It’s not yet a sport that attracts thousands of spectators to international play, but South Surrey’s Chris Hartmann is a world champion nonetheless.
Hartmann was one of 12 individuals selected for Team Canada’s appearance in the World Flying Disc Federation 2017 World Team Disc Golf Championship, held at Wivenhoe Park, Colchester, Great Britain Aug. 23-26.
There, Hartmann and his team edged Finland – who went undefeated in round robin play – in a tie-breaker win to secure the gold medal.
Participating countries included Canada, Croatia, Czech Republic, Estonia. Finland, France, Great Britain, New Zealand, Slovakia and the United States.
“As it turns out, the top four teams that made it to the semi finals were all really close and all of the matches going down to the last putt, of the last hole, of the last person playing,” Hartmann told Peace Arch News Wednesday.

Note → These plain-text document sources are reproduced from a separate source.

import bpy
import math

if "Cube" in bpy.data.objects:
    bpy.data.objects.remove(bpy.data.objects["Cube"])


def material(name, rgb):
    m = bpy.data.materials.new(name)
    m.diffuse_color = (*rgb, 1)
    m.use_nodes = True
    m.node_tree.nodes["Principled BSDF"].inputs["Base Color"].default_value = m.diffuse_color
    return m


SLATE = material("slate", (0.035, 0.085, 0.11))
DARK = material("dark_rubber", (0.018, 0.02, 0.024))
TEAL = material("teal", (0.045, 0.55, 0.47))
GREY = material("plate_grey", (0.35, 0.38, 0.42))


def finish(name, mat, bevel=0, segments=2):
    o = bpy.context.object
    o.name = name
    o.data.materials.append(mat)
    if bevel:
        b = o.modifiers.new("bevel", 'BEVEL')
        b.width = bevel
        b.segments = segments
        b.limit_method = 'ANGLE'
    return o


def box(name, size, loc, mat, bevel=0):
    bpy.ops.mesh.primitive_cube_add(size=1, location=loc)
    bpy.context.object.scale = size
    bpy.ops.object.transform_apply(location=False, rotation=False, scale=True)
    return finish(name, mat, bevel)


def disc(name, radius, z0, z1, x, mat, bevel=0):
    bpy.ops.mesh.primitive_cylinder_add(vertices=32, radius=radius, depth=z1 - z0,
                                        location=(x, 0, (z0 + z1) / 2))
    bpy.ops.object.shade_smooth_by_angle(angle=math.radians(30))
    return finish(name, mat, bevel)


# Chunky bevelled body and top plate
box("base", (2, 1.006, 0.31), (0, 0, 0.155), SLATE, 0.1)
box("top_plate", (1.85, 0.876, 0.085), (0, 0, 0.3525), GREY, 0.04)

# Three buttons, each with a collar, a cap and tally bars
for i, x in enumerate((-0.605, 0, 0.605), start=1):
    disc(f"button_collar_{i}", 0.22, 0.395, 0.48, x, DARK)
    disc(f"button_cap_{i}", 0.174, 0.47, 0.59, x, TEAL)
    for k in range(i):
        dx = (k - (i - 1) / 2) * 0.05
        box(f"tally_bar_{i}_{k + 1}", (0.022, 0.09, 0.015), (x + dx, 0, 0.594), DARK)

Each team includes juniors, men, women and players over 40-years-old.
“We had a couple of juniors there. It was pretty exciting for one them who never travelled in a plane before.”
Disc golf is a sport where participants follow an 18-hole course and throw discs – instead of hitting golf balls – to a designated area. The “hole” is a net. Score is kept in a similar fashion to that of traditional golf.
Hartmann said the sport is growing “by leaps and bounds,” internationally, and, particularly, in British Columbia.
When he first joined the Professional Disc Golf Association – which now has more than 100,000 members – B.C. had very few sanctioned events, now, there are 20-30 in the province every year, Hartmann said.
“It’s growing very fast,” he said, adding that the ultimate goal of professional disc golf players is to see the sport adopted into the Olympics.
“A couple of years ago there was an application made to the International Olympic Committee to include… disc sports as official sports status.
“One of the requirements was that there has to be international competition between countries.”
He said the sport is quite thrilling to watch, as some athletes can glide the disc up to 600-feet, but the spectators have yet to catch on.
“People still don’t understand what it is,” he said, adding that the crowds were small at the UK world championships.
“Just before I went to England I went to Michigan to play in the world professional masters. There, you’re starting to get some galleries. The top players, the touring pros, you’re starting to see hundreds of people in a gallery following around,” he said.
Travelling is a big part of the sport, particularly for Hartmann, as the City of Surrey is one of the few cities with more than 100,000 people that doesn’t have a disc golf course.
The nearest course for Hartmann, who lives in South Surrey, is Dale Ball Passive Park, Langley.
Hartmann said there’s been discussion with Surrey about creating a disc golf course, but nothing has came off the drawing board.
“We’re hoping that we can work something out in Surrey and see something fairly soon. It’s so perfectly situated, close to the U.S. and we don’t have any real top end championship disc golf courses. We have to go down to Seattle or Portland to see championship courses.”
Hartmann said a championship course will give the city the ability to host provincial, national and international competition.
“There’s been work done with the city, there’s a real willingness to try and get a course in and there’s been a lot of plans on the books. But for whatever reason, they haven’t been able to advance.”